Some of this rush to approval — the FDA may rule in favor of the GE salmon as soon as Nov. 23 — clearly comes from the FDA’s strongly held belief that so-called “tail risk” doesn’t exist with GE salmon. Tail risk is the au courant term for “highly unlikely but potentially devastating” events, the end of a curving risk graph. The last industry to ignore tail risk was the financial sector. And we all know how that turned out.
Apparently, the FDA feels perfectly comfortable playing roulette with an endangered species in order to help a single company’s bottom line.
Introducing a sustainable new taste sensation: Arctic salmon!
But really this all comes from an attempt to ignore an even larger reality. Instead of insisting on eating a fish whose stock is fast disappearing in the wild and is unsuitable to environmentally sustainable aquaculture, we could — as Four Fish author Paul Greenberg suggests — switch over to another delicious, pink-fleshed fish that is closely related to salmon: the Artic char.
Unlike salmon, which are carnivorous (requiring lots of fish to grow big) and raised in ocean-based pens that can wreak environmental havoc, Arctic char is raised in land-based, freshwater systems that aren’t nearly as resource intensive. Even Monterey Bay Aquarium’s Seafood Watch rates farm-raised char as a “Best Choice.”
Here’s an idea: Rather than spend $50 million a pop genetically engineering endangered species, how about getting some marketing whiz to rebrand Arctic char as, I don’t know, Arctic salmon? All we’d have to do is print up some new, attractive in-store displays, and we could leave the fish’s genome alone. A simple name change was enough to drive the homely Patagonian toothfish to near-extinction once it was known to consumers as Chilean sea bass. Farmed Arctic char, however, can handle the pressure. Maybe a “re-launch” is in order? How’s that for thinking outside the box?

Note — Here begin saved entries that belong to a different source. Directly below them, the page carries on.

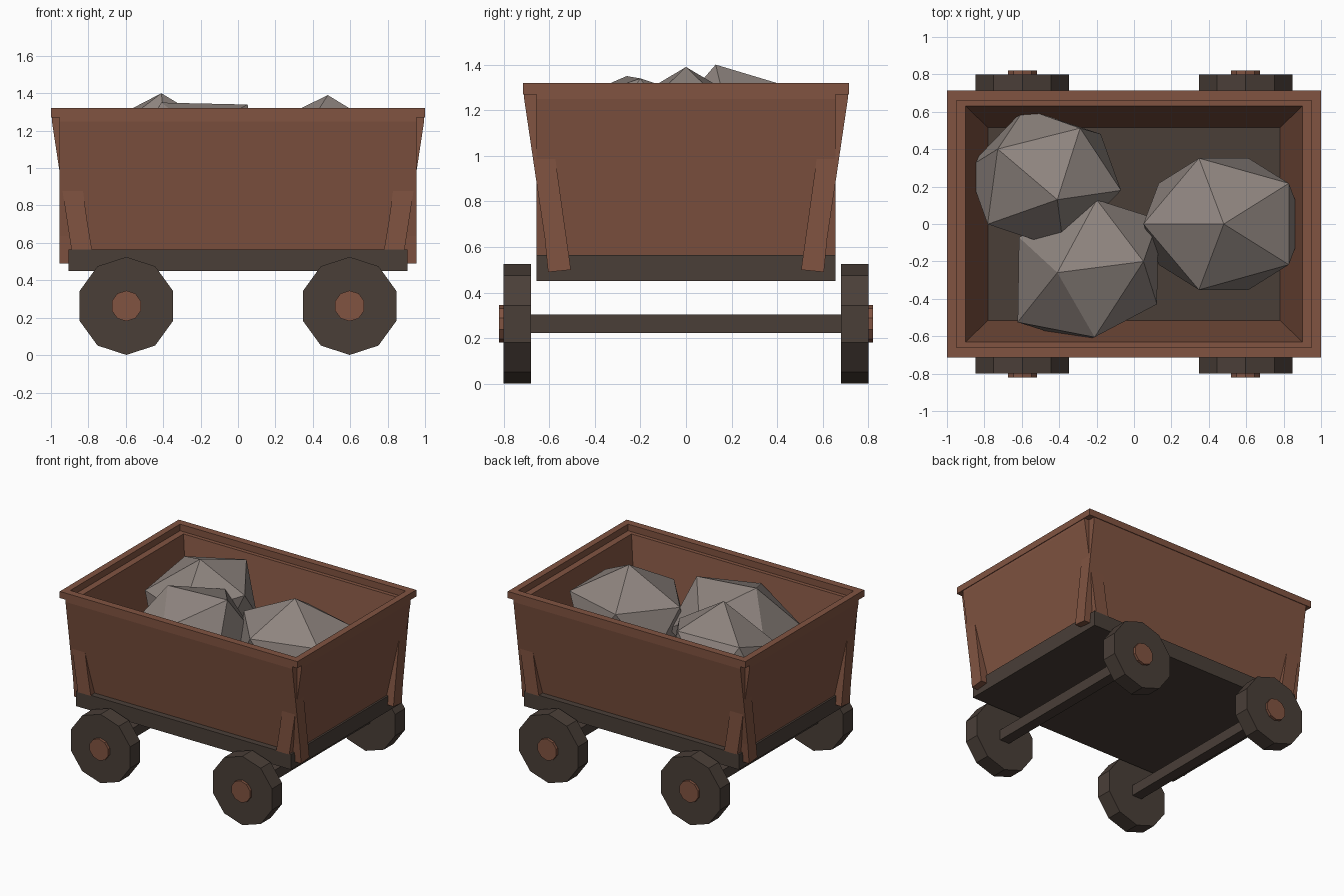
import bpy
import bmesh
import math
from mathutils import Vector

if "Cube" in bpy.data.objects:
    bpy.data.objects.remove(bpy.data.objects["Cube"], do_unlink=True)


def material(name, rgb):
    mat = bpy.data.materials.new(name)
    mat.use_nodes = True
    mat.diffuse_color = (*rgb, 1)
    mat.node_tree.nodes["Principled BSDF"].inputs["Base Color"].default_value = (*rgb, 1)
    return mat


wood = material("reddish_wood", (0.22, 0.088, 0.053))
dark = material("dark_timber", (0.068, 0.049, 0.039))
stone = material("grey_stone", (0.27, 0.23, 0.21))


def solid(name, points, mat):
    """Convex flat-faced solid around the given points."""
    bm = bmesh.new()
    for p in points:
        bm.verts.new(p)
    result = bmesh.ops.convex_hull(bm, input=bm.verts)
    unused = [v for v in result["geom_interior"] if isinstance(v, bmesh.types.BMVert)]
    bmesh.ops.delete(bm, geom=unused, context="VERTS")
    bmesh.ops.dissolve_limit(bm, angle_limit=0.005, verts=bm.verts, edges=bm.edges)
    bmesh.ops.recalc_face_normals(bm, faces=bm.faces)
    mesh = bpy.data.meshes.new(name)
    bm.to_mesh(mesh)
    bm.free()
    mesh.materials.append(mat)
    obj = bpy.data.objects.new(name, mesh)
    bpy.context.collection.objects.link(obj)
    return obj


def box(name, x, y, z, mat):
    solid(name, [(a, b, c) for a in x for b in y for c in z], mat)


def disc(name, x, z, radius, y0, y1, mat):
    """Ten-sided disc facing along y, one corner at the top."""
    turns = [math.tau * k / 10 for k in range(10)]
    solid(name, [(x + radius * math.sin(t), y, z + radius * math.cos(t))
                 for t in turns for y in (y0, y1)], mat)


# Flat bed
box("chassis", (-0.905, 0.905), (-0.655, 0.655), (0.45, 0.565), dark)

# Leaning wall panels: profiles run (outward, height)
side_profile = [(0.515, 0.56), (0.608, 0.56), (0.71, 1.25), (0.71, 1.27), (0.63, 1.27)]
end_profile = [(0.78, 0.56), (0.89, 0.56), (0.995, 1.25), (0.995, 1.27), (0.90, 1.27)]
for s, side, end in ((-1, "front", "right"), (1, "back", "left")):
    solid(side + "_wall", [(w, s * o, h) for o, h in side_profile for w in (-0.955, 0.955)], wood)
    solid(end + "_wall", [(s * o, w, h) for o, h in end_profile for w in (-0.655, 0.655)], wood)

    # Rim bars
    box(side + "_rim", (-1.0, 1.0), (s * 0.66, s * 0.715), (1.27, 1.32), wood)
    box(end + "_rim", (s * 0.95, s * 1.0), (-0.66, 0.66), (1.27, 1.32), wood)

# Wedge struts, two on every wall: (along, height, inner depth)
side_strut = [(0.785, 0.565, 0.59), (0.885, 0.565, 0.59), (0.83, 0.885, 0.64), (0.935, 0.885, 0.64)]
end_strut = [(0.505, 0.50, 0.88), (0.605, 0.49, 0.88), (0.575, 1.0, 0.94), (0.655, 1.0, 0.94)]
for sx, end in ((-1, "right"), (1, "left")):
    for sy, side in ((-1, "front"), (1, "back")):
        corner = side + "_" + end
        solid(corner + "_side_strut", [(sx * a, sy * d, h) for a, h, inner in side_strut
                                       for d in (inner, 0.655)], wood)
        solid(corner + "_end_strut", [(sx * d, sy * a, h) for a, h, inner in end_strut
                                      for d in (inner, 0.955)], wood)

        # Wheel and hub
        disc(corner + "_wheel", sx * 0.597, 0.263, 0.262, sy * 0.68, sy * 0.80, dark)
        disc(corner + "_hub", sx * 0.597, 0.263, 0.082, sy * 0.78, sy * 0.82, wood)

    # Axle
    x = sx * 0.597
    box(end + "_axle", (x - 0.04, x + 0.04), (-0.70, 0.70), (0.223, 0.303), dark)


def rock(name, centre, pole, p, q):
    """Skewed twenty-sided rock: a pole, a ring of five, and their opposites."""
    centre, pole, p, q = map(Vector, (centre, pole, p, q))
    offsets = [pole]
    for k in range(5):
        t = math.tau * k / 5
        offsets.append(pole * 0.447 + p * math.cos(t) + q * math.sin(t))
    solid(name, [centre + o * s for o in offsets for s in (1, -1)], stone)


# Load of rocks
rock("left_rock", (0.48, 0, 1.01), (0, 0, 0.38), (-0.43, 0, 0), (0, 0.37, 0))
rock("back_rock", (-0.48, 0.24, 1.01), (0.07, -0.11, 0.39),
     (-0.28, 0.21, 0.05), (0.26, 0.27, 0.09))
rock("front_rock", (-0.246, -0.25, 1.005), (-0.164, -0.01, 0.345),
     (0.12, 0.384, 0.07), (0.35, -0.068, 0.167))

The FDA/AquaBounty fiasco is in fact a bizarre attempt to maintain the fish-market status quo, and consequences — especially unintended ones — be damned. And if the worst does happen, and AquaBounty fish escape and start pushing native salmon to the brink of extinction? Well, the FDA and company officials will likely echo the titans of finance who, when faced with a similarly epic disaster, simply shook their heads and said, “No one could’ve predicted such a perfect storm.”